A few days ago, accidentally I came across something that ignited memories of all the past idea-stealers. This newest form of cheating was most bizarre.
It’s outlandishness lies in the cheater’s arrogance. He was one of the volunteer-in-charge of the place where I volunteered. He told that he was managing the organization’s website. That he wants someone to take it over.
I am not a Millennial. I learned technology as and when I needed it. Heck, I started using emails in 2004. For both my websites, I followed WordPress directions, common sense, and a lot of experimentation. So, I raised my hand to manage the organization’s website.
I spend close to thirty hours cleaning, revamping, and updating the website.
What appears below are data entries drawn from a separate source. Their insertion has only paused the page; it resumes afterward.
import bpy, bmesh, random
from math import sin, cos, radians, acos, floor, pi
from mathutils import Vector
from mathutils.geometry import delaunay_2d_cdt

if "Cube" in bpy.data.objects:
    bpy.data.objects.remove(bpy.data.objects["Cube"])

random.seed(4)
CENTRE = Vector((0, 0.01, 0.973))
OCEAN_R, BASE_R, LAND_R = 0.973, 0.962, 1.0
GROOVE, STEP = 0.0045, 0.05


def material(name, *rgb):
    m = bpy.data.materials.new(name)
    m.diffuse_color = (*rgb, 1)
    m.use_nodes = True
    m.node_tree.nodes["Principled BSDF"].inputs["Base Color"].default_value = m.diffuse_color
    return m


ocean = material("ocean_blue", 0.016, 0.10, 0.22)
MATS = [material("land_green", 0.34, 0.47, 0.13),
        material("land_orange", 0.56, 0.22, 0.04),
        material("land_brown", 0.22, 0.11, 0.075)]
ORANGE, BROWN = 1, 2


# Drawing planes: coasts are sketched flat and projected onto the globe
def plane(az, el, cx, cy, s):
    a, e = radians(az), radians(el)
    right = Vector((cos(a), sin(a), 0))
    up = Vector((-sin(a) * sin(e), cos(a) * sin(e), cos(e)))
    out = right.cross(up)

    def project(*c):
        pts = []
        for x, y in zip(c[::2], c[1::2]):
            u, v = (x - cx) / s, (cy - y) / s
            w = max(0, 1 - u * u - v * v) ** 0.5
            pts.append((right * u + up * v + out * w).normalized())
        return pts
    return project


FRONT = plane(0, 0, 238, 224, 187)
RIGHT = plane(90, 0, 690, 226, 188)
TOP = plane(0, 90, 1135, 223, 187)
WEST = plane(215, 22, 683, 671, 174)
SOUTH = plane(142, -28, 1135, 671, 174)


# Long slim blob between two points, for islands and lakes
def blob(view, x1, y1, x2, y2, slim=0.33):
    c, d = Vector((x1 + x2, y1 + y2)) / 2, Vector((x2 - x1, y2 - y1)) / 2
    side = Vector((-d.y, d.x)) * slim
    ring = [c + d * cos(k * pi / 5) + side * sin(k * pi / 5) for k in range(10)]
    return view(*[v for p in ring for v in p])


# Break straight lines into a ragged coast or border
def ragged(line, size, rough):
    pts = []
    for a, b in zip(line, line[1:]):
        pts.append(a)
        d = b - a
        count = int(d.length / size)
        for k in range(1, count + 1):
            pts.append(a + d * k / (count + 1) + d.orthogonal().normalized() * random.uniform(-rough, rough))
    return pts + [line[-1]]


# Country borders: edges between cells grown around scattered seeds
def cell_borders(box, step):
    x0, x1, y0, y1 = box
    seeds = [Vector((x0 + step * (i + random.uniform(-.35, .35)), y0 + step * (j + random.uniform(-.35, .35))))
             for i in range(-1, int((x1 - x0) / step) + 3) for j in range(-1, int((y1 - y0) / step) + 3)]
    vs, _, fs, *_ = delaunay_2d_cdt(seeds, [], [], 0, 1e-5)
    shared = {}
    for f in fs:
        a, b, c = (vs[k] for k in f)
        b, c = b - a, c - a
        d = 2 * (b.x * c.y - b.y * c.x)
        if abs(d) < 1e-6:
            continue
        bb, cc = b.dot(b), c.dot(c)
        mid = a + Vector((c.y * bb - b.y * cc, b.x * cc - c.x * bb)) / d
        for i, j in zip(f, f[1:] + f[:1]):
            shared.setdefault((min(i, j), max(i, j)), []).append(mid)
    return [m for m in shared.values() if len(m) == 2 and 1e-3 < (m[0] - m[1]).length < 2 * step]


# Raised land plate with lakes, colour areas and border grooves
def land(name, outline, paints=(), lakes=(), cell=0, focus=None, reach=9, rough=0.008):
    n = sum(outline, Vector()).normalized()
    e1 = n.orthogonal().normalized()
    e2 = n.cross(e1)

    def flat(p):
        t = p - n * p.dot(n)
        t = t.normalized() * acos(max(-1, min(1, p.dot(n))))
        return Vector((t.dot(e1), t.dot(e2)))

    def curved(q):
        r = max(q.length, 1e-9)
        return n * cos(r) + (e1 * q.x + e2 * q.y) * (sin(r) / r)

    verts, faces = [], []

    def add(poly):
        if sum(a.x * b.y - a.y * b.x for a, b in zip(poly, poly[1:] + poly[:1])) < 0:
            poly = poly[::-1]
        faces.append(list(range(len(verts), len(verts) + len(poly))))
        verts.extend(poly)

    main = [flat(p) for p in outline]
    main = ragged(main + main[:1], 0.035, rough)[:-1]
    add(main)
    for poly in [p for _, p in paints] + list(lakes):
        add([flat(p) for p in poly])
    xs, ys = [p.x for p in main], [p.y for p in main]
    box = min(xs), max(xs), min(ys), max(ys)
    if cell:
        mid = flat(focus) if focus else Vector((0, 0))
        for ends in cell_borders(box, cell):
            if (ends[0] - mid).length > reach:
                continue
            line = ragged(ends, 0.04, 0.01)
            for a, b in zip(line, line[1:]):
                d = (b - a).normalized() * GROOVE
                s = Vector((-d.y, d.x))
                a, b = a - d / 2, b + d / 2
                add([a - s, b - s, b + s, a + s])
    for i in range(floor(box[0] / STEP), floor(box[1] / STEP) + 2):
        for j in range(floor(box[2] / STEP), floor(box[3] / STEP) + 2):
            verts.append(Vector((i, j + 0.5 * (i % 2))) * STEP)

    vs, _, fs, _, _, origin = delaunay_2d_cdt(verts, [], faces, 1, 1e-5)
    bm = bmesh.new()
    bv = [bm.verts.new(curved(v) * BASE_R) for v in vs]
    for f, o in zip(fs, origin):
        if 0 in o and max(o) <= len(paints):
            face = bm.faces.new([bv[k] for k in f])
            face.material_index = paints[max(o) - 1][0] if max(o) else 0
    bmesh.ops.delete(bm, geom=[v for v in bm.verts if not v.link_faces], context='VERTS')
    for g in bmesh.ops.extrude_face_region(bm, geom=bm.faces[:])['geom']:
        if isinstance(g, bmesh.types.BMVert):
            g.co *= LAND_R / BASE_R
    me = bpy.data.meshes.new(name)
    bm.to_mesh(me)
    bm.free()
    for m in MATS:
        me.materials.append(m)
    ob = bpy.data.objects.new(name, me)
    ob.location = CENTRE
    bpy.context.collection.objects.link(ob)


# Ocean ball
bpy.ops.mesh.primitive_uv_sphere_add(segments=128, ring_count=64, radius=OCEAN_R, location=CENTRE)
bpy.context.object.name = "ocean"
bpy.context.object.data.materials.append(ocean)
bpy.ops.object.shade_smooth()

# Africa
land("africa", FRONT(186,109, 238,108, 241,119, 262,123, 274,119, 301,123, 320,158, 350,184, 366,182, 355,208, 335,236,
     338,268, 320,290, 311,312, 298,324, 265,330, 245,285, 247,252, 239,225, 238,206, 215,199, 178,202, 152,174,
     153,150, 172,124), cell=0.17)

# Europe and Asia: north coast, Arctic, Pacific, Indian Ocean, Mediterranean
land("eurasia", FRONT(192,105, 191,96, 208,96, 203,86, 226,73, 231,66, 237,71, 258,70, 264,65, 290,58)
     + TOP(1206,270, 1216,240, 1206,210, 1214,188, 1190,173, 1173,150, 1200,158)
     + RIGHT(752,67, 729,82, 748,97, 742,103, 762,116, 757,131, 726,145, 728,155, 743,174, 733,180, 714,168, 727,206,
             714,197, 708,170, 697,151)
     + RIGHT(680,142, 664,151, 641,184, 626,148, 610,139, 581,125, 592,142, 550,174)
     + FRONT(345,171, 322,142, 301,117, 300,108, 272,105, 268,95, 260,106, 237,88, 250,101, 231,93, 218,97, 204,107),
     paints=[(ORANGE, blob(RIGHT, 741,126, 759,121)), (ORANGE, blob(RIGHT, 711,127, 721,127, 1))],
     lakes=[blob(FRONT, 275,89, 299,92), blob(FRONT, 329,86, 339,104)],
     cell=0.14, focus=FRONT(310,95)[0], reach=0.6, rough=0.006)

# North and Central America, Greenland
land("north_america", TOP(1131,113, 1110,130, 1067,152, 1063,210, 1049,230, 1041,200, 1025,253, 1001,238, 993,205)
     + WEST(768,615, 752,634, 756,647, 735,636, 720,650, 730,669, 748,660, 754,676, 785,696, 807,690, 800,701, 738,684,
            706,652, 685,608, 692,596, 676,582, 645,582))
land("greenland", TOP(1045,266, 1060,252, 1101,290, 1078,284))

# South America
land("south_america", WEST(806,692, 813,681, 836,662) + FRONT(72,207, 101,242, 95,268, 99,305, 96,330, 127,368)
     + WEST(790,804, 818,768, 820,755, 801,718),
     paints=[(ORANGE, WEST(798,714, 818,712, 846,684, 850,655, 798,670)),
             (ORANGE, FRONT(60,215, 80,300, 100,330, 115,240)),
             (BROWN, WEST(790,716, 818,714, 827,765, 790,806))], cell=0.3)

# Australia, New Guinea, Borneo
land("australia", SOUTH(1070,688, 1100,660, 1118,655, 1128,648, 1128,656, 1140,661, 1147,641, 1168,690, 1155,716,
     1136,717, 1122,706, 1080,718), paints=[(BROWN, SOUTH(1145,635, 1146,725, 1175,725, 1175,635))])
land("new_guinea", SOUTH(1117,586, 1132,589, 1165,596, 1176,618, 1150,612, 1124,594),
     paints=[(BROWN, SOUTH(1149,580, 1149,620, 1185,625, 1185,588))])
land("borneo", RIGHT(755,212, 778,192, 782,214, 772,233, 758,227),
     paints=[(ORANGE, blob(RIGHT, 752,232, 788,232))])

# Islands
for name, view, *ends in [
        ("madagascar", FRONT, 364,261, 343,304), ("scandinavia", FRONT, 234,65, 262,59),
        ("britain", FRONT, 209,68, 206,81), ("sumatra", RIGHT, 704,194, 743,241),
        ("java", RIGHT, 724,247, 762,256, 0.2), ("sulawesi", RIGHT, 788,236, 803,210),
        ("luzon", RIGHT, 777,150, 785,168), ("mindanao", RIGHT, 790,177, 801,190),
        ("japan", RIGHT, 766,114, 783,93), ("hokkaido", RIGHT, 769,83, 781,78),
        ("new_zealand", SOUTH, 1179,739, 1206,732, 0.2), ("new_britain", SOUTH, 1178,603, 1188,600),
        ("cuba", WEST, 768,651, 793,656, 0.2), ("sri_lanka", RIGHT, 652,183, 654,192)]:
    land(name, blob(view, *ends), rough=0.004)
My redesign was not fancy, but it was a big upgrade. It was a big thrill of achievement.
During a volunteer meeting at the local Panera Bread, the volunteer-in-charge sat next to me, opened his old dusty laptop, elbowed the volunteer on his other side, pointed at the laptop screen displaying the redesigned website and said, “See, I did this . . . isn’t this great.” I was so aghast that I missed to correct him. And within seconds the moment had passed. And anything afterward would have sounded petty. I fumed for weeks. My husband insisted that I let it go.
It was a year since that incident, but I got an emotional rash whenever I interacted with the volunteer-in-charge. Two months back, he informed that he needed help on his personal website. I was surprised that this IT guy, who managed the organization’s website needed my, a non-IT person’s help.
He emailed his problem. I found that he didn’t even know how to add his profile picture. After giving him the solution, I had a roaring laugh. I added him to the ‘liar-idiot’ category and moved on with my life.
Days ago, I mistakenly typed the incomplete URL of the website. The second result displays the liar-idiot’s name, in the LinkedIn site where he mentions that he “*Manage, edit, & publish the Board website www . . .”
I was pissed. My husband questioned why I cared. When I vented to my other volunteer friends, they repeatedly said that they don’t care if they received any credit for their work.
Today I know that for telling the truth, I can’t be fired. And even if I am, it is volunteer work, not a paid position. I am not afraid that someone will throw me out of America if I unveiled a cheater. Worst is that he is not an Indian, so I can’t blame it on the Indian race. I don’t want to confront him because I don’t want a mud-fight.
But I am angry. And I have analyzed myself. It is not that I want to walk in the organization and beat my chest and announce that I have redesigned the website. I don’t want others accolades. I don’t want to earn my living as a website designer. I don’t even want the liar-idiot to acknowledge his plagiarism. Because then I will have to deal with him. I am just surprised that a grown up man with the accomplished body of work, is so insecure in his skills that he needs to take false credit for something as mundane as managing a small volunteer organization’s website.